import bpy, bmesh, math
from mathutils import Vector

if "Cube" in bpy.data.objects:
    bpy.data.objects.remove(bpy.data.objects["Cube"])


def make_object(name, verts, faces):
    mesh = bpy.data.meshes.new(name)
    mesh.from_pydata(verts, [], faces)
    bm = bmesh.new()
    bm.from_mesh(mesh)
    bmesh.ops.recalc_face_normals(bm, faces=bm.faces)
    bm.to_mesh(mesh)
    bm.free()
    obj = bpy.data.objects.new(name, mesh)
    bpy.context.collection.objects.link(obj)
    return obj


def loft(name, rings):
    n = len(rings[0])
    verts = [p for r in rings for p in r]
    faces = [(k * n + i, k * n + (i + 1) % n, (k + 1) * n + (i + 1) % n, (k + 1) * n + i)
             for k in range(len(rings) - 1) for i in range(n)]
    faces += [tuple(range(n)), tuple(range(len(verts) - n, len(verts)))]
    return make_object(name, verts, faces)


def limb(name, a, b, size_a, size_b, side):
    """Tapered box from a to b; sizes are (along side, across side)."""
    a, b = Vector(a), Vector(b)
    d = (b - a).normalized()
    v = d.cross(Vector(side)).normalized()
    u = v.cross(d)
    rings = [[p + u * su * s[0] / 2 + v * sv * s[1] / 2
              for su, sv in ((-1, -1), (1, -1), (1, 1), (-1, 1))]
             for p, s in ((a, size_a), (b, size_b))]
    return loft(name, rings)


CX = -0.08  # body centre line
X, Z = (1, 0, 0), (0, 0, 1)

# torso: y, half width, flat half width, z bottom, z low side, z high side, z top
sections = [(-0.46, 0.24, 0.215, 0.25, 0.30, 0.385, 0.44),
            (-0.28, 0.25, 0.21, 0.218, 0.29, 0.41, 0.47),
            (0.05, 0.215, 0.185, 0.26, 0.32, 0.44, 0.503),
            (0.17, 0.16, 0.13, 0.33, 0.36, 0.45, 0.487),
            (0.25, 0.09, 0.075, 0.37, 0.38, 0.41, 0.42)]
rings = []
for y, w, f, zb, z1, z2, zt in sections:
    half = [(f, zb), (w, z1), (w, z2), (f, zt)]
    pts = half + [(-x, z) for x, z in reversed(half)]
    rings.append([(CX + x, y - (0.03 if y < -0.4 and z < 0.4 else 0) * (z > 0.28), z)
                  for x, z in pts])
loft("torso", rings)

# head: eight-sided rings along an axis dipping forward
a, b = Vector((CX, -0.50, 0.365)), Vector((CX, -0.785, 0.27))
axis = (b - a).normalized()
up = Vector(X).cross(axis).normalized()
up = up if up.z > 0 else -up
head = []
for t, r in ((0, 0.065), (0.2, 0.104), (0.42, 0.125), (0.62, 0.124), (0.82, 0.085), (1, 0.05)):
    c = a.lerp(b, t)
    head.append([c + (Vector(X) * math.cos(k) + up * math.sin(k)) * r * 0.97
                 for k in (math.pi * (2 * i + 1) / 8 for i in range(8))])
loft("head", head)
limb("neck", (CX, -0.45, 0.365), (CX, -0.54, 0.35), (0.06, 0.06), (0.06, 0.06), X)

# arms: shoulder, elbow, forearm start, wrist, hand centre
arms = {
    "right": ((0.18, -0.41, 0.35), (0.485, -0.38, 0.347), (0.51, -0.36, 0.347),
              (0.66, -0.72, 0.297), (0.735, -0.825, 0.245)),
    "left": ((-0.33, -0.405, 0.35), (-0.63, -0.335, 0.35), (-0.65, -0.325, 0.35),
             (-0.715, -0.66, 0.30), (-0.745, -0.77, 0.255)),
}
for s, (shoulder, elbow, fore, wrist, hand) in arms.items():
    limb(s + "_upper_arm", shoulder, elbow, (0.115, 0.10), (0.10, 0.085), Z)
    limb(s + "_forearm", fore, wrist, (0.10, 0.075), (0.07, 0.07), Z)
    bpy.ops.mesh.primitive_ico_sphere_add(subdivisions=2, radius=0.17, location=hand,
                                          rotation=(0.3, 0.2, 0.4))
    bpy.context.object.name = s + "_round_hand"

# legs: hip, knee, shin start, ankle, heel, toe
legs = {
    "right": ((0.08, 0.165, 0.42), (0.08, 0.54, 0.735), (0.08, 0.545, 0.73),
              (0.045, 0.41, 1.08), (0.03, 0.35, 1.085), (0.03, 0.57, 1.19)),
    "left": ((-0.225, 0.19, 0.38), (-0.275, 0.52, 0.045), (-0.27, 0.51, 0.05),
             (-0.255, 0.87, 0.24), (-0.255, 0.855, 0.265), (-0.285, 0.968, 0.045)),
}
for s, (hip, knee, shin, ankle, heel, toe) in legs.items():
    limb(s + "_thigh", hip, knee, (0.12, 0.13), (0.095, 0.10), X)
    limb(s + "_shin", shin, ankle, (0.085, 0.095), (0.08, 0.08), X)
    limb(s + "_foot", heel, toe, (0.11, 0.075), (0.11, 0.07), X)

=====

When copying the data above, keep every line exactly as written.

import bpy, bmesh, math
from mathutils import Vector

if "Cube" in bpy.data.objects:
    bpy.data.objects.remove(bpy.data.objects["Cube"])


def make_object(name, verts, faces):
    mesh = bpy.data.meshes.new(name)
    mesh.from_pydata(verts, [], faces)
    bm = bmesh.new()
    bm.from_mesh(mesh)
    bmesh.ops.recalc_face_normals(bm, faces=bm.faces)
    bm.to_mesh(mesh)
    bm.free()
    obj = bpy.data.objects.new(name, mesh)
    bpy.context.collection.objects.link(obj)
    return obj


def loft(name, rings):
    n = len(rings[0])
    verts = [p for r in rings for p in r]
    faces = [(k * n + i, k * n + (i + 1) % n, (k + 1) * n + (i + 1) % n, (k + 1) * n + i)
             for k in range(len(rings) - 1) for i in range(n)]
    faces += [tuple(range(n)), tuple(range(len(verts) - n, len(verts)))]
    return make_object(name, verts, faces)


def limb(name, a, b, size_a, size_b, side):
    """Tapered box from a to b; sizes are (along side, across side)."""
    a, b = Vector(a), Vector(b)
    d = (b - a).normalized()
    v = d.cross(Vector(side)).normalized()
    u = v.cross(d)
    rings = [[p + u * su * s[0] / 2 + v * sv * s[1] / 2
              for su, sv in ((-1, -1), (1, -1), (1, 1), (-1, 1))]
             for p, s in ((a, size_a), (b, size_b))]
    return loft(name, rings)


CX = -0.08  # body centre line
X, Z = (1, 0, 0), (0, 0, 1)

# torso: y, half width, flat half width, z bottom, z low side, z high side, z top
sections = [(-0.46, 0.24, 0.215, 0.25, 0.30, 0.385, 0.44),
            (-0.28, 0.25, 0.21, 0.218, 0.29, 0.41, 0.47),
            (0.05, 0.215, 0.185, 0.26, 0.32, 0.44, 0.503),
            (0.17, 0.16, 0.13, 0.33, 0.36, 0.45, 0.487),
            (0.25, 0.09, 0.075, 0.37, 0.38, 0.41, 0.42)]
rings = []
for y, w, f, zb, z1, z2, zt in sections:
    half = [(f, zb), (w, z1), (w, z2), (f, zt)]
    pts = half + [(-x, z) for x, z in reversed(half)]
    rings.append([(CX + x, y - (0.03 if y < -0.4 and z < 0.4 else 0) * (z > 0.28), z)
                  for x, z in pts])
loft("torso", rings)

# head: eight-sided rings along an axis dipping forward
a, b = Vector((CX, -0.50, 0.365)), Vector((CX, -0.785, 0.27))
axis = (b - a).normalized()
up = Vector(X).cross(axis).normalized()
up = up if up.z > 0 else -up
head = []
for t, r in ((0, 0.065), (0.2, 0.104), (0.42, 0.125), (0.62, 0.124), (0.82, 0.085), (1, 0.05)):
    c = a.lerp(b, t)
    head.append([c + (Vector(X) * math.cos(k) + up * math.sin(k)) * r * 0.97
                 for k in (math.pi * (2 * i + 1) / 8 for i in range(8))])
loft("head", head)
limb("neck", (CX, -0.45, 0.365), (CX, -0.54, 0.35), (0.06, 0.06), (0.06, 0.06), X)

# arms: shoulder, elbow, forearm start, wrist, hand centre
arms = {
    "right": ((0.18, -0.41, 0.35), (0.485, -0.38, 0.347), (0.51, -0.36, 0.347),
              (0.66, -0.72, 0.297), (0.735, -0.825, 0.245)),
    "left": ((-0.33, -0.405, 0.35), (-0.63, -0.335, 0.35), (-0.65, -0.325, 0.35),
             (-0.715, -0.66, 0.30), (-0.745, -0.77, 0.255)),
}
for s, (shoulder, elbow, fore, wrist, hand) in arms.items():
    limb(s + "_upper_arm", shoulder, elbow, (0.115, 0.10), (0.10, 0.085), Z)
    limb(s + "_forearm", fore, wrist, (0.10, 0.075), (0.07, 0.07), Z)
    bpy.ops.mesh.primitive_ico_sphere_add(subdivisions=2, radius=0.17, location=hand,
                                          rotation=(0.3, 0.2, 0.4))
    bpy.context.object.name = s + "_round_hand"

# legs: hip, knee, shin start, ankle, heel, toe
legs = {
    "right": ((0.08, 0.165, 0.42), (0.08, 0.54, 0.735), (0.08, 0.545, 0.73),
              (0.045, 0.41, 1.08), (0.03, 0.35, 1.085), (0.03, 0.57, 1.19)),
    "left": ((-0.225, 0.19, 0.38), (-0.275, 0.52, 0.045), (-0.27, 0.51, 0.05),
             (-0.255, 0.87, 0.24), (-0.255, 0.855, 0.265), (-0.285, 0.968, 0.045)),
}
for s, (hip, knee, shin, ankle, heel, toe) in legs.items():
    limb(s + "_thigh", hip, knee, (0.12, 0.13), (0.095, 0.10), X)
    limb(s + "_shin", shin, ankle, (0.085, 0.095), (0.08, 0.08), X)
    limb(s + "_foot", heel, toe, (0.11, 0.075), (0.11, 0.07), X)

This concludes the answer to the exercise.